Size, Shape and Colour: Adult Australian cockroach is approximately 30mm to 40mm long, with extremely long antennae. They have hairy legs and eye-pattern on their thorax. They are reddish brown in colour and have yellow edges on the front part of the forewings. Their body is flat and broad so that they can squeeze into very tight places.
The adults have wings but are not good flyers. Their wings are membranous with toughened forewings which overlap left over right. They have three pairs of strong legs so they are very good runners. The head is small and pointing downwards, concealed under the pronotum.
Biology: The Australian cockroach life cycle requires about one year from egg to adult. The ootheca takes 40 days to hatch. There are 24 eggs per egg capsule, 16 of which hatch. Each female produces 20 to 30 oothecae. Nymphs take about one year to develop. Some eggs produced parthenogenetically hatch, but the nymphs do not mature.
Behaviour: This cockroach is commonly attracted to homes to feed on improperly maintained trash containers and pet food on patios and decks. Once by the house, these insects may then enter causing an infestation.
Preferred Foods: These cockroaches scavenge for food and will eat almost any organic matter no matter how rancid. Once inside the home, they will seek out food scraps, unsealed food containers, sugar and grease deposits, pet food, rancid meat, glue and even book bindings. They eat each other’s faeces, to feed the young “nymphs” and extract all nourishment from an organic food source.

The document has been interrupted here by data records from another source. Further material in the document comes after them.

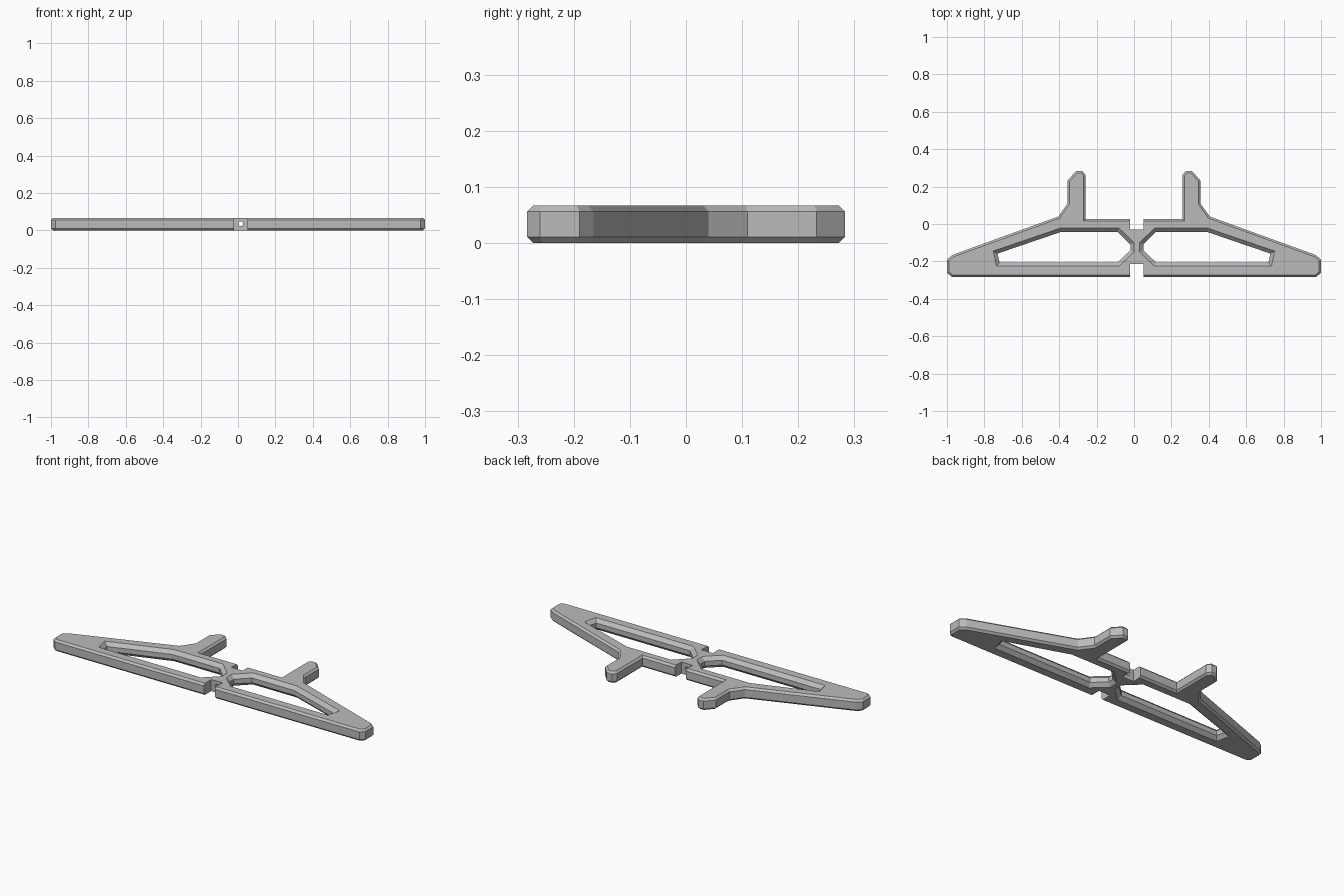
import bpy
import bmesh
from mathutils import Vector

if "Cube" in bpy.data.objects:
    bpy.data.objects.remove(bpy.data.objects["Cube"])

HEIGHT = 0.067
MID_X = 0.015       # centre line of the web and notches

grey = bpy.data.materials.new("plain grey")
grey.use_nodes = True
colour = (0.5, 0.5, 0.5, 1)
grey.diffuse_color = colour
grey.node_tree.nodes["Principled BSDF"].inputs["Base Color"].default_value = colour


def inset(points, amount):
    """Offset a closed counter-clockwise outline inward with mitred corners."""
    result = []
    for i, p in enumerate(points):
        p = Vector(p)
        a = (p - Vector(points[i - 1])).normalized()
        b = (Vector(points[(i + 1) % len(points)]) - p).normalized()
        na, nb = Vector((-a.y, a.x)), Vector((-b.y, b.x))
        result.append(p + (na + nb) * amount / (1 + na.dot(nb)))
    return result


def stacked_solid(name, outline, levels):
    """Solid made of the outline repeated at (height, inset) levels."""
    bm = bmesh.new()
    rings = [[bm.verts.new((p.x, p.y, z)) for p in inset(outline, d)] for z, d in levels]
    for low, high in zip(rings, rings[1:]):
        for i in range(len(low)):
            j = (i + 1) % len(low)
            bm.faces.new((low[i], low[j], high[j], high[i]))
    bm.faces.new(rings[0][::-1])
    bm.faces.new(rings[-1])
    bmesh.ops.recalc_face_normals(bm, faces=bm.faces)
    mesh = bpy.data.meshes.new(name)
    bm.to_mesh(mesh)
    bm.free()
    obj = bpy.data.objects.new(name, mesh)
    bpy.context.collection.objects.link(obj)
    mesh.materials.append(grey)
    return obj


def cut(target, cutter):
    """Subtract a cutter and remove it afterwards."""
    cutter.hide_render = True
    mod = target.modifiers.new("cut", 'BOOLEAN')
    mod.operation = 'DIFFERENCE'
    mod.solver = 'EXACT'
    mod.object = cutter
    bpy.context.view_layer.objects.active = target
    bpy.ops.object.modifier_apply(modifier=mod.name)
    bpy.data.objects.remove(cutter)


# Chamfered plate: two wings with a peg on each
half = [(0.975, -0.283), (1, -0.26), (1, -0.19), (0.97, -0.165),
        (0.405, 0.04), (0.355, 0.11), (0.355, 0.233), (0.31, 0.283),
        (0.277, 0.283), (0.258, 0.262), (0.258, 0.028)]
outline = half + [(-x, y) for x, y in reversed(half)]
frame = stacked_solid("wing_frame", outline,
                      [(0, 0.011), (0.011, 0), (HEIGHT - 0.011, 0), (HEIGHT, 0.011)])

# Long windows, wide at both faces and narrow at mid height
window_levels = [(-0.01, -0.01), (0.02, 0.02), (HEIGHT - 0.02, 0.02), (HEIGHT + 0.01, -0.01)]
for side in (1, -1):
    inner = side * MID_X + 0.015
    window = [(0.393, -0.022), (inner + 0.08, -0.022), (inner, -0.1), (inner, -0.15),
              (inner + 0.08, -0.225), (0.735, -0.225), (0.753, -0.145)]
    if side < 0:
        window = [(-x, y) for x, y in reversed(window)]
    cut(frame, stacked_solid("window_cutter", window, window_levels))

# Square notches in front of and behind the web
for y0, y1 in ((-0.4, -0.215), (-0.03, 0.1)):
    box = [(MID_X - 0.036, y0), (MID_X + 0.036, y0), (MID_X + 0.036, y1), (MID_X - 0.036, y1)]
    cut(frame, stacked_solid("notch_cutter", box, [(-0.1, 0), (0.2, 0)]))

# Small bore running front to back through the web
bpy.ops.mesh.primitive_cylinder_add(vertices=16, radius=0.013, depth=1,
                                    location=(MID_X, 0, HEIGHT / 2 + 0.002),
                                    rotation=(1.5708, 0, 0))
bore = bpy.context.object
bore.name = "bore_cutter"
bore.data.materials.append(grey)
cut(frame, bore)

Habitat: Australian cockroaches are prevalent in leaf litter, in and around shrubs, flowers and trees, tree holes, wood piles, garages, crawl spaces, attics, and greenhouses. It is a pest when it enters homes where it may eat through holes in clothing and feed upon book covers.